There have been a number of surveys, studies and research papers published recently which all paint a picture of what life is like at sea. So, what are the things which matter most to seafarers today? Let’s explore the latest feedback from the sea, this time we look at the negatives.
During the recent Day of the Seafarer, the International Maritime Organization (IMO) started a debate on what it was like to have a good time at sea. They asked how a positive day onboard ship consist of? We have covered this in the “Good Side” article – but this time we delve into the problems.
It is great to talk about positivity within seafaring, and wonderful for organisations to take the opportunity to share good news stories, and to think about what benefits come from being a mariner today.
Sadly, it is not always good, there are problems and issues at sea– and they do need discussing. The responses to an IMO survey and across social media captured the great things about being a seafarer. Alas, other news from the sea is not so uplifting.
Life as seafarer is all too often far from perfect, and there are many things that can and should be improved. Fatigue, piracy, abandonment, criminalisation, mental health concerns, to name but a few. There are many problems which need to be understood and addressed.
Just before we go into the negatives – let’s take one more chance to see how great seafaring can still be when things go well. On good ships with great shipmates, working for companies who care and invest, there is much to be happy about. Here are the top reasons for loving being a seafarer:
1) Seafarers are proud of their skills and heritage
2) Seafarers enjoy the lifestyle and freedom of being at sea
3) Seafarers value getting shore leave and visiting other cultures
4) Seafarers do often receive good pay compared to their homelands
5) Seafarers are proud to send money home and look after their families
6) Seafarers do often get good food and get to enjoy eating it
7) Seafarers enjoy and value good quality training which improves their skills and careers
8) Seafarers are on a great career ladder which can lead to real success
9) Seafarers enjoy the camaraderie of their relationships onboard
10) Seafarers are often made to feel welcome when they visit places, particularly by charities such as the Mission to Seafarers, Apostleship of the Sea, Sailors Society, and ISWAN
It is a shame, but the cheery best-case scenarios don’t always capture the reality of being a modern seafarer. It is important to hear the good, but that should never insulate us from the need to understand what can and does go wrong.
Seafarers deserve to be heard, respected and understood – and so when they speak about problems, then that should carry significant weight. For every seafarer that doesn’t experience highs, then at least the hard-fought experiences should deliver learning opportunities and chances to improve.
In the latest Seafarers Happiness Index from the Mission to Seafarers, crews from around the world, across different ranks and vessels types shared some of the things which make life at sea hard than it has to be. So, just what are the lessons which can be learned?
Worrying culture developing onboard which seemingly looks down on seafarers seeking to spend recreation time ashore.

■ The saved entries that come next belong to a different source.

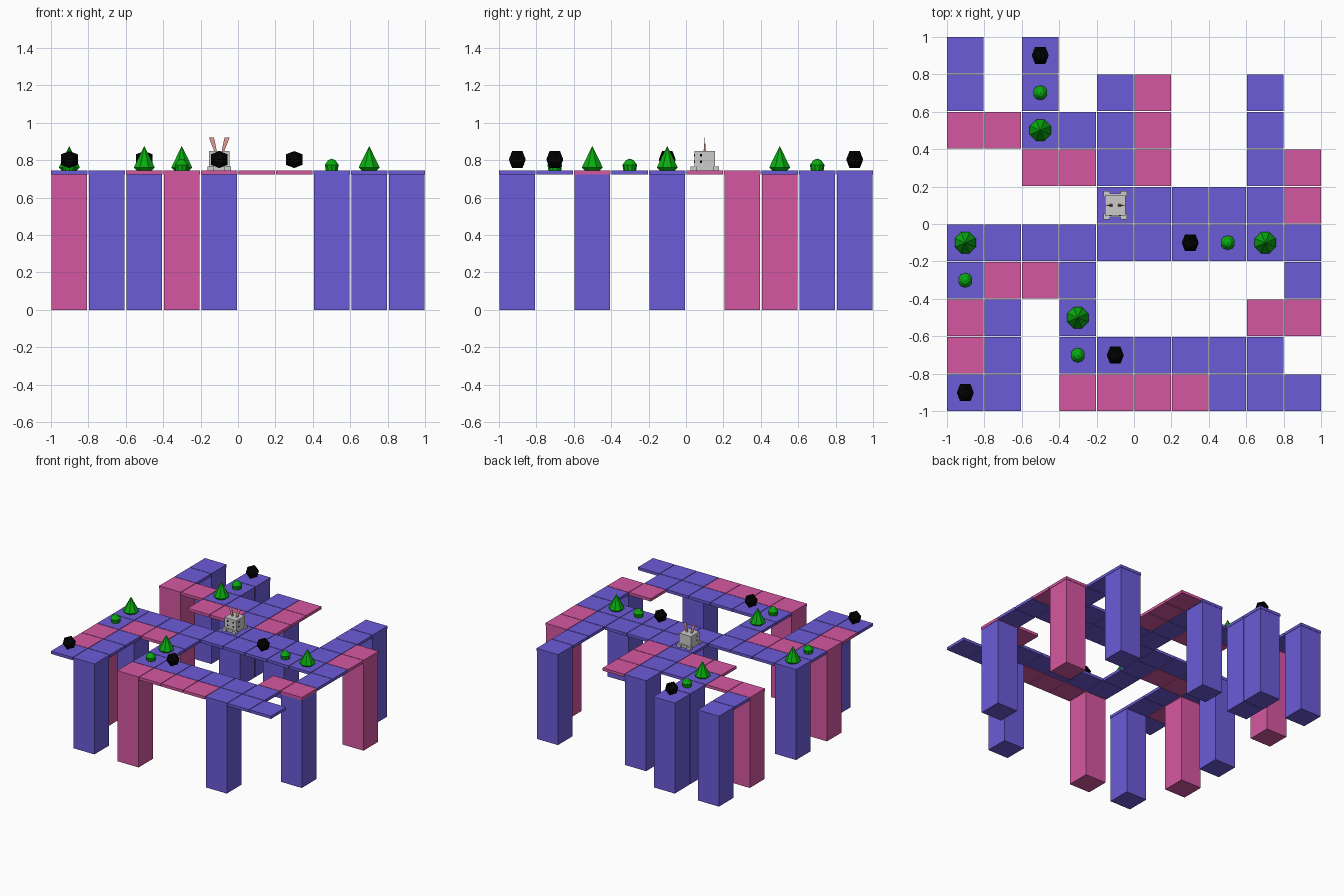
import bpy, bmesh, math
from mathutils import Matrix, Vector

if "Cube" in bpy.data.objects:
    bpy.data.objects.remove(bpy.data.objects["Cube"])

TOP = 0.745      # walkway surface
THICK = 0.023
SIZE = 0.196     # tile width
PITCH = (2 - SIZE) / 9


def material(name, rgb):
    m = bpy.data.materials.new(name)
    m.diffuse_color = (*[(c / 255) ** 2.2 for c in rgb], 1)
    m.use_nodes = True
    m.node_tree.nodes["Principled BSDF"].inputs["Base Color"].default_value = m.diffuse_color
    return m


BLUE = material("blue", (108, 92, 216))
PINK = material("pink", (212, 88, 160))
GREEN = material("green", (18, 170, 24))
BLACK = material("black", (8, 8, 8))
SALMON = material("salmon", (215, 150, 140))


def finish(name, bm, mat=None):
    bmesh.ops.recalc_face_normals(bm, faces=bm.faces)
    me = bpy.data.meshes.new(name)
    bm.to_mesh(me)
    bm.free()
    ob = bpy.data.objects.new(name, me)
    bpy.context.collection.objects.link(ob)
    if mat:
        me.materials.append(mat)
    return ob


def add_box(bm, x, y, z0, z1, sx, sy):
    bmesh.ops.create_cube(bm, size=1, matrix=Matrix.Translation((x, y, (z0 + z1) / 2))
                          @ Matrix.Diagonal((sx, sy, z1 - z0, 1)))


def cell(row, col):
    return (col - 4.5) * PITCH, (4.5 - row) * PITCH


# walkway plan, back row first: b = blue tile, p = pink tile
PLAN = ["b.b.......",
        "b.b.bp..b.",
        "ppbbbp..b.",
        "..ppbp..bp",
        "....bbbbbp",
        "bbbbbbbbbb",
        "bppb.....b",
        "pb.b....pp",
        "pb.bbbbbb.",
        "bb.ppppbbb"]
for key, name, mat in (("b", "blue_tiles", BLUE), ("p", "pink_tiles", PINK)):
    bm = bmesh.new()
    for r, line in enumerate(PLAN):
        for c, ch in enumerate(line):
            if ch == key:
                add_box(bm, *cell(r, c), TOP - THICK, TOP, SIZE, SIZE)
    finish(name, bm, mat)

# pillars, by row and column
BLUE_PILLARS = [(0, 0), (0, 2), (1, 2), (1, 4), (1, 8), (5, 0), (7, 9), (9, 1), (9, 7)]
PINK_PILLARS = [(2, 0), (3, 9), (7, 0), (9, 3)]
for name, cells, mat in (("blue_pillar", BLUE_PILLARS, BLUE), ("pink_pillar", PINK_PILLARS, PINK)):
    for rc in cells:
        bm = bmesh.new()
        add_box(bm, *cell(*rc), 0, TOP - 0.01, 0.19, 0.19)
        finish(name, bm, mat)


def lathe(name, x, y, profile, sides, mat):
    # stack of rings closed with a point at the top
    bm = bmesh.new()
    rings = [[bm.verts.new((x + r * math.cos(a), y + r * math.sin(a), TOP + z))
              for a in (2 * math.pi * (i + 0.5) / sides for i in range(sides))]
             for r, z in profile[:-1]]
    tip = bm.verts.new((x, y, TOP + profile[-1][1]))
    bm.faces.new(rings[0])
    for i in range(sides):
        j = (i + 1) % sides
        for lo, hi in zip(rings, rings[1:]):
            bm.faces.new((lo[i], lo[j], hi[j], hi[i]))
        bm.faces.new((rings[-1][i], rings[-1][j], tip))
    finish(name, bm, mat)


# cone trees and small bushes
for r, c in ((2, 2), (5, 0), (5, 8), (7, 3)):
    lathe("tree", *cell(r, c), [(0.045, 0), (0.061, 0.016), (0, 0.13)], 8, GREEN)
for r, c in ((1, 2), (5, 7), (6, 0), (8, 3)):
    lathe("bush", *cell(r, c), [(0.034, 0), (0.039, 0.03), (0.02, 0.055), (0, 0.063)], 10, GREEN)

# black icosahedron rocks, hovering slightly
S, L = 0.028, 0.0453
for r, c in ((0, 2), (5, 6), (8, 4), (9, 0)):
    bm = bmesh.new()
    centre = Vector((*cell(r, c), 0.803))
    for a in (-S, S):
        for b in (-L, L):
            for p in ((0, a, b), (a, b, 0), (b, 0, a)):
                bm.verts.new(centre + Vector(p))
    bmesh.ops.convex_hull(bm, input=bm.verts)
    finish("rock", bm, BLACK)

# grey hut: body, base slab and corner feet
hx, hy = cell(4, 4)
bm = bmesh.new()
add_box(bm, hx, hy, TOP + 0.02, 0.85, 0.108, 0.11)
add_box(bm, hx, hy, TOP, TOP + 0.022, 0.1, 0.125)
for sx in (-1, 1):
    for sy in (-1, 1):
        add_box(bm, hx + sx * 0.045, hy + sy * 0.06, TOP, TOP + 0.022, 0.034, 0.03)
finish("hut", bm)

for s in (-1, 1):
    # ears, leaning outwards and thin front to back
    bm = bmesh.new()
    base = [bm.verts.new((hx + s * x, hy + y, 0.848)) for x, y in
            ((0.013, -0.006), (0.027, -0.006), (0.027, 0.006), (0.013, 0.006))]
    tips = [bm.verts.new((hx + s * x, hy, 0.92)) for x in (0.028, 0.055)]
    bm.faces.new(base)
    bm.faces.new((base[0], base[1], tips[1], tips[0]))
    bm.faces.new((base[3], base[2], tips[1], tips[0]))
    bm.faces.new((base[0], base[3], tips[0]))
    bm.faces.new((base[1], base[2], tips[1]))
    finish("ear", bm, SALMON)
    # dark spots on the front and sides
    bm = bmesh.new()
    for z in (0.785, 0.82):
        add_box(bm, hx + s * 0.025, hy - 0.055, z, z + 0.012, 0.012, 0.003)
        add_box(bm, hx + s * 0.054, hy - 0.02, z, z + 0.012, 0.003, 0.012)
    finish("spots", bm, BLACK)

You can see the full report at https://www.missiontoseafarers.org/seafarershappiness
What do you think? Is seafaring still a great career? What would you change to make it even better? Or do you think there has never been a worse time to be at sea? Share your thoughts with us, we’d love to hear from you.